A copy of the PNAS paper is available at:

Located on a 300-acre forested campus in Houston, Rice University is consistently ranked among the nation's top 20 universities by U.S. News & World Report. Rice has highly respected schools of Architecture, Business, Continuing Studies, Engineering, Humanities, Music, Natural Sciences and Social Sciences and is known for its "unconventional wisdom." With 3,708 undergraduates and 2,374 graduate students, Rice's undergraduate student-to-faculty ratio is 6-to-1. Its residential college system builds close-knit communities and lifelong friendships, just one reason why Rice has been ranked No. 1 for best quality of life multiple times by the Princeton Review and No. 4 for "best value" among private universities by Kiplinger's Personal Finance. To read "What they're saying about Rice," go to

Jade Boyd | EurekAlert!
Further information:

More articles from Life Sciences:

nachricht First time-lapse footage of cell activity during limb regeneration
25.10.2016 | eLife

nachricht Phenotype at the push of a button
25.10.2016 | Institut für Pflanzenbiochemie

All articles from Life Sciences >>>

The most recent press releases about innovation >>>

Die letzten 5 Focus-News des innovations-reports im Überblick:

Im Focus: Etching Microstructures with Lasers

Ultrafast lasers have introduced new possibilities in engraving ultrafine structures, and scientists are now also investigating how to use them to etch microstructures into thin glass.
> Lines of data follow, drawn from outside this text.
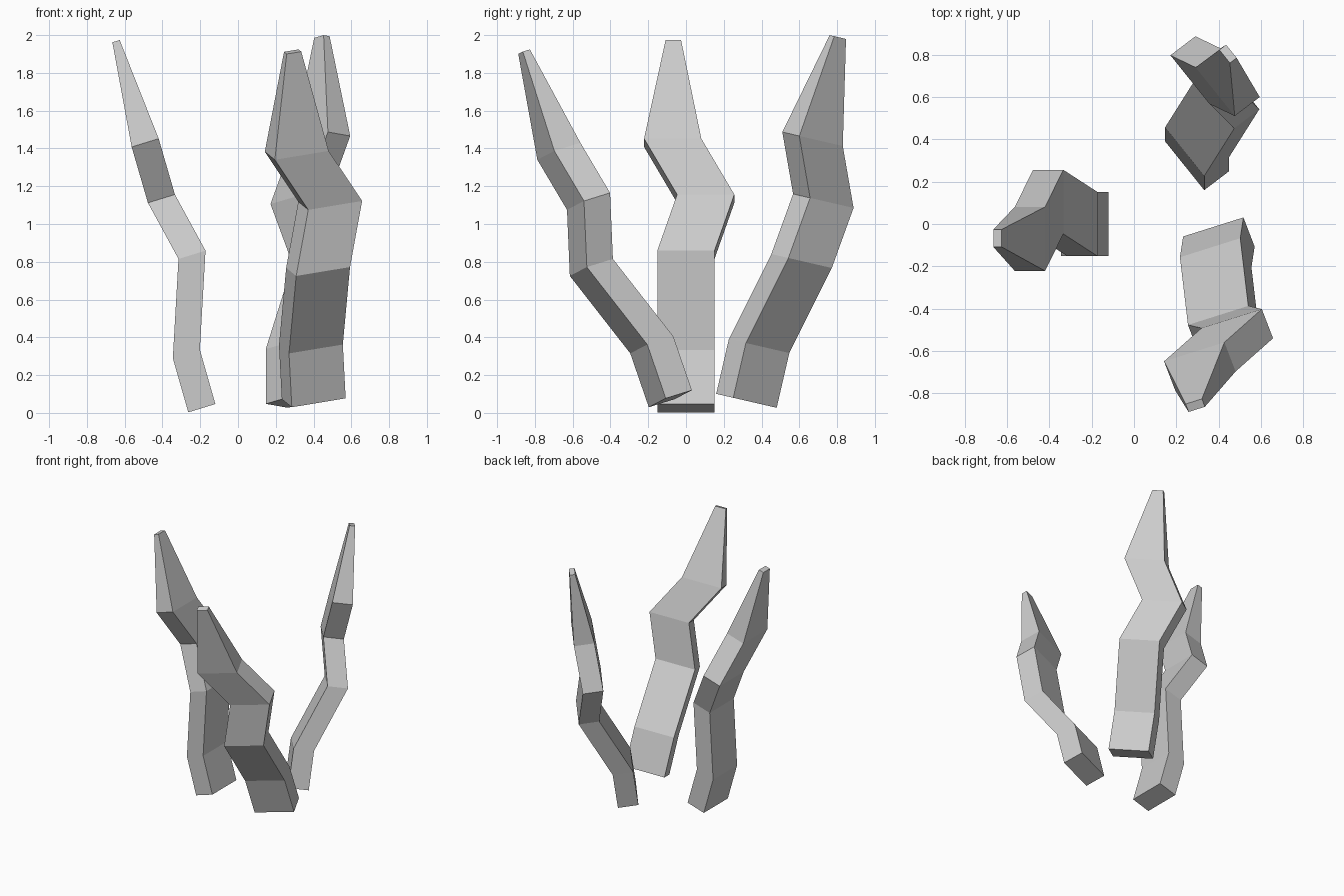
import bpy, bmesh
from mathutils import Vector

if "Cube" in bpy.data.objects:
    bpy.data.objects.remove(bpy.data.objects["Cube"])

TIP = 0.27  # size of the tip relative to the rest of the claw


def claw(name, width, thick, path):
    """Sweep a parallelogram section along a path of corner points, tapering the last."""
    w, t = Vector(width), Vector(thick)
    bm = bmesh.new()
    rings = []
    for i, p in enumerate(path):
        s = TIP if i == len(path) - 1 else 1.0
        p = Vector(p)
        rings.append([bm.verts.new(p + o * s) for o in (w * 0, w, w + t, t)])
    for a, b in zip(rings, rings[1:]):
        for i in range(4):
            j = (i + 1) % 4
            bm.faces.new((a[i], a[j], b[j], b[i]))
    bm.faces.new(rings[0])
    bm.faces.new(rings[-1])
    bmesh.ops.recalc_face_normals(bm, faces=bm.faces)
    mesh = bpy.data.meshes.new(name)
    bm.to_mesh(mesh)
    bm.free()
    ob = bpy.data.objects.new(name, mesh)
    bpy.context.collection.objects.link(ob)
    return ob


# Left claw
claw("left_claw", (0, 0.303, 0), (0.143, 0, 0.044), [
    (-0.263, -0.152, 0.003), (-0.345, -0.152, 0.29), (-0.315, -0.152, 0.815),
    (-0.477, -0.047, 1.112), (-0.563, -0.222, 1.408), (-0.665, -0.108, 1.962)])

# Front right claw
claw("front_claw", (0.285, 0.09, 0.047), (-0.053, 0.138, 0.043), [
    (0.285, -0.197, 0.03), (0.27, -0.295, 0.315), (0.308, -0.615, 0.725),
    (0.372, -0.63, 1.075), (0.195, -0.787, 1.34), (0.258, -0.888, 1.90)])

# Back right claw
claw("back_claw", (-0.185, 0.23, -0.053), (-0.118, -0.09, 0.021), [
    (0.45, 0.25, 0.08), (0.45, 0.317, 0.37), (0.592, 0.542, 0.82),
    (0.475, 0.657, 1.138), (0.594, 0.60, 1.466), (0.485, 0.785, 1.994)])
There are possible applications in analytics (lab on a chip) and especially in electronics and the consumer sector, where great interest has been shown.

This new method was born of a surprising phenomenon: irradiating glass in a particular way with an ultrafast laser has the effect of making the glass up to a...

Im Focus: Light-driven atomic rotations excite magnetic waves

Terahertz excitation of selected crystal vibrations leads to an effective magnetic field that drives coherent spin motion

Controlling functional properties by light is one of the grand goals in modern condensed matter physics and materials science. A new study now demonstrates how...

Im Focus: New 3-D wiring technique brings scalable quantum computers closer to reality

Researchers from the Institute for Quantum Computing (IQC) at the University of Waterloo led the development of a new extensible wiring technique capable of controlling superconducting quantum bits, representing a significant step towards to the realization of a scalable quantum computer.

"The quantum socket is a wiring method that uses three-dimensional wires based on spring-loaded pins to address individual qubits," said Jeremy Béjanin, a PhD...

Im Focus: Scientists develop a semiconductor nanocomposite material that moves in response to light

In a paper in Scientific Reports, a research team at Worcester Polytechnic Institute describes a novel light-activated phenomenon that could become the basis for applications as diverse as microscopic robotic grippers and more efficient solar cells.

A research team at Worcester Polytechnic Institute (WPI) has developed a revolutionary, light-activated semiconductor nanocomposite material that can be used...

Im Focus: Diamonds aren't forever: Sandia, Harvard team create first quantum computer bridge

By forcefully embedding two silicon atoms in a diamond matrix, Sandia researchers have demonstrated for the first time on a single chip all the components needed to create a quantum bridge to link quantum computers together.

"People have already built small quantum computers," says Sandia researcher Ryan Camacho. "Maybe the first useful one won't be a single giant quantum computer...

All Focus news of the innovation-report >>>



Event News

#IC2S2: When Social Science meets Computer Science - GESIS will host the IC2S2 conference 2017

14.10.2016 | Event News

Agricultural Trade Developments and Potentials in Central Asia and the South Caucasus

14.10.2016 | Event News

World Health Summit – Day Three: A Call to Action

12.10.2016 | Event News

Latest News

Ice shelf vibrations cause unusual waves in Antarctic atmosphere

25.10.2016 | Earth Sciences

Fluorescent holography: Upending the world of biological imaging

25.10.2016 | Power and Electrical Engineering

Etching Microstructures with Lasers

25.10.2016 | Process Engineering

More VideoLinks >>>